▸ What you should do: Every line below that has "verts" in it should be copied.

□ □ □ □ □ □ □

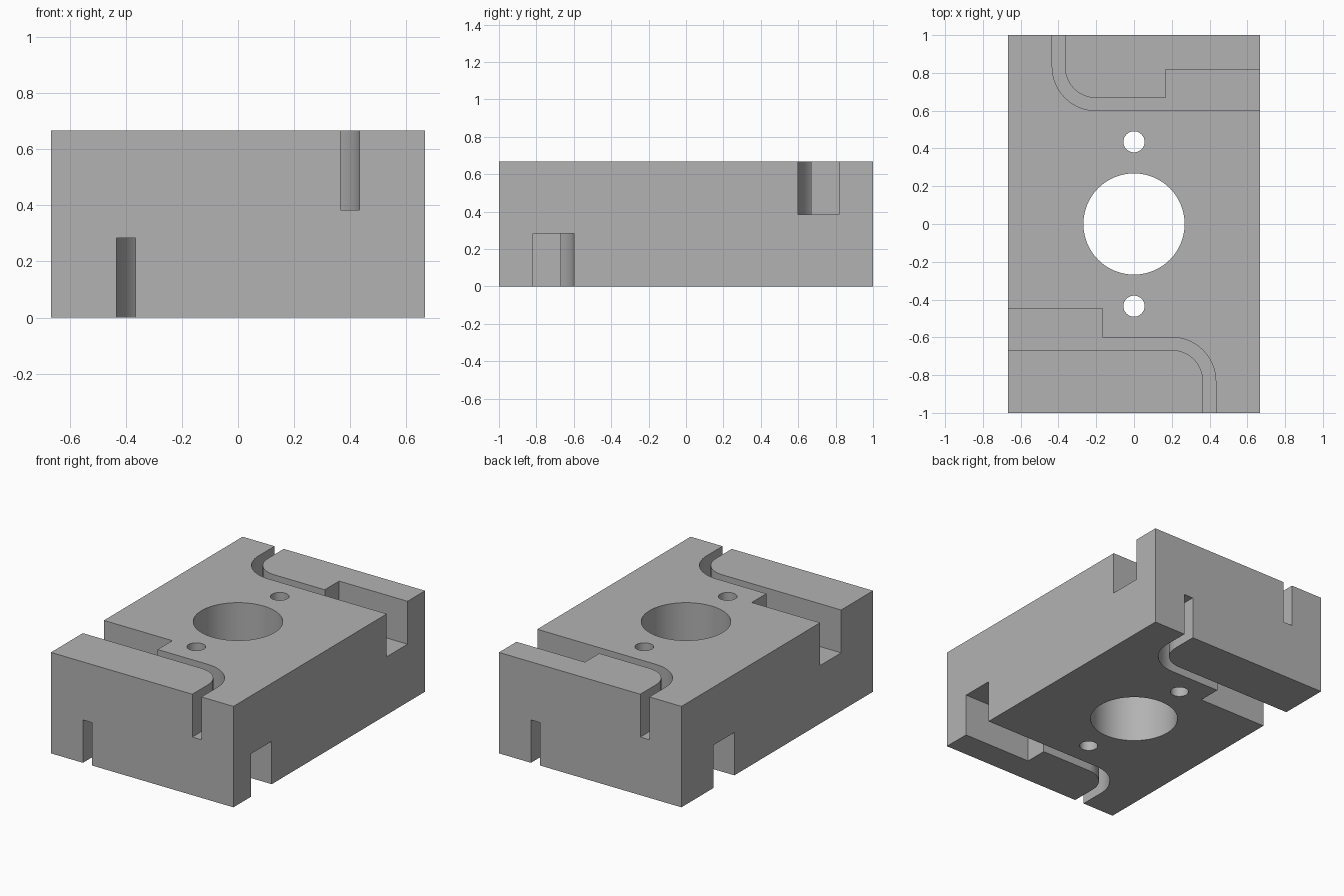
import bpy
import bmesh
from math import cos, sin, pi
from mathutils import Matrix

cube = bpy.data.objects.get("Cube")
if cube:
    bpy.data.objects.remove(cube, do_unlink=True)

HALF_X, HALF_Y, HEIGHT = 2 / 3, 1.0, 2 / 3
DEPTH = 0.283          # depth of every channel
OVER = 0.1             # how far cutters reach past the block

grey = bpy.data.materials.new("matte grey")
grey.use_nodes = True
colour = (0.45, 0.45, 0.45, 1)
grey.diffuse_color = colour
grey.node_tree.nodes["Principled BSDF"].inputs["Base Color"].default_value = colour


def prism(name, outline, z0, z1):
    """Closed solid made by raising a flat outline from z0 to z1."""
    bm = bmesh.new()
    base = bm.faces.new([bm.verts.new((x, y, z0)) for x, y in outline])
    top = bmesh.ops.extrude_face_region(bm, geom=[base])["geom"]
    bmesh.ops.translate(bm, vec=(0, 0, z1 - z0),
                        verts=[g for g in top if isinstance(g, bmesh.types.BMVert)])
    bmesh.ops.recalc_face_normals(bm, faces=bm.faces)
    mesh = bpy.data.meshes.new(name)
    bm.to_mesh(mesh)
    bm.free()
    mesh.materials.append(grey)
    obj = bpy.data.objects.new(name, mesh)
    bpy.context.collection.objects.link(obj)
    return obj


def arc(cx, cy, r, start, end, steps):
    return [(cx + r * cos(start + (end - start) * i / steps),
             cy + r * sin(start + (end - start) * i / steps)) for i in range(steps + 1)]


def circle(cy, r, steps):
    return arc(0, cy, r, 0, 2 * pi, steps)[:-1]


# Channel outlines: a slot from the end face bends and widens to the side face
BEND_X, BEND_Y, R_IN, R_OUT, STEP_X = -0.2, 0.833, 0.166, 0.233, 0.167
INNER_Y, OUTER_Y = BEND_Y - R_IN, BEND_Y - R_OUT
END_X, END_Y = HALF_X + OVER, HALF_Y + OVER
outer = [(BEND_X - R_OUT, END_Y)] + arc(BEND_X, BEND_Y, R_OUT, pi, 1.5 * pi, 16)
inner = arc(BEND_X, BEND_Y, R_IN, 1.5 * pi, pi, 16) + [(BEND_X - R_IN, END_Y)]
wide_out = outer + [(END_X, OUTER_Y), (END_X, 0.817), (STEP_X, 0.817),
                    (STEP_X, INNER_Y)] + inner
wide_in = outer + [(STEP_X, OUTER_Y), (STEP_X, 0.447), (END_X, 0.447),
                   (END_X, INNER_Y)] + inner
wide_in = [(-x, -y) for x, y in wide_in]

# Main block
block = prism("block", [(-HALF_X, -HALF_Y), (HALF_X, -HALF_Y),
                        (HALF_X, HALF_Y), (-HALF_X, HALF_Y)], 0, HEIGHT)

# Through holes
cutters = [prism("centre_bore", circle(0, 0.268, 64), -OVER, HEIGHT + OVER)]
for side in (-1, 1):
    cutters.append(prism("pin_hole", circle(side * 0.435, 0.056, 32), -OVER, HEIGHT + OVER))

# Channels on top, and the same pair turned over for the underside
flip = Matrix.Translation((0, 0, HEIGHT)) @ Matrix.Rotation(pi, 4, "X")
for outline in (wide_out, wide_in):
    cutters.append(prism("top_channel", outline, HEIGHT - DEPTH, HEIGHT + OVER))
    under = prism("under_channel", outline, HEIGHT - DEPTH, HEIGHT + OVER)
    under.data.transform(flip)
    cutters.append(under)

# Cut everything out of the block
bpy.ops.object.select_all(action="DESELECT")
block.select_set(True)
bpy.context.view_layer.objects.active = block
for cutter in cutters:
    mod = block.modifiers.new(cutter.name, "BOOLEAN")
    mod.operation = "DIFFERENCE"
    mod.solver = "EXACT"
    mod.object = cutter
    bpy.ops.object.modifier_apply(modifier=mod.name)
    bpy.data.objects.remove(cutter, do_unlink=True)

bpy.ops.object.shade_smooth_by_angle(angle=pi / 6)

□ □ □ □ □ □ □

▸ Your solution:
    base = bm.faces.new([bm.verts.new((x, y, z0)) for x, y in outline])
                        verts=[g for g in top if isinstance(g, bmesh.types.BMVert)])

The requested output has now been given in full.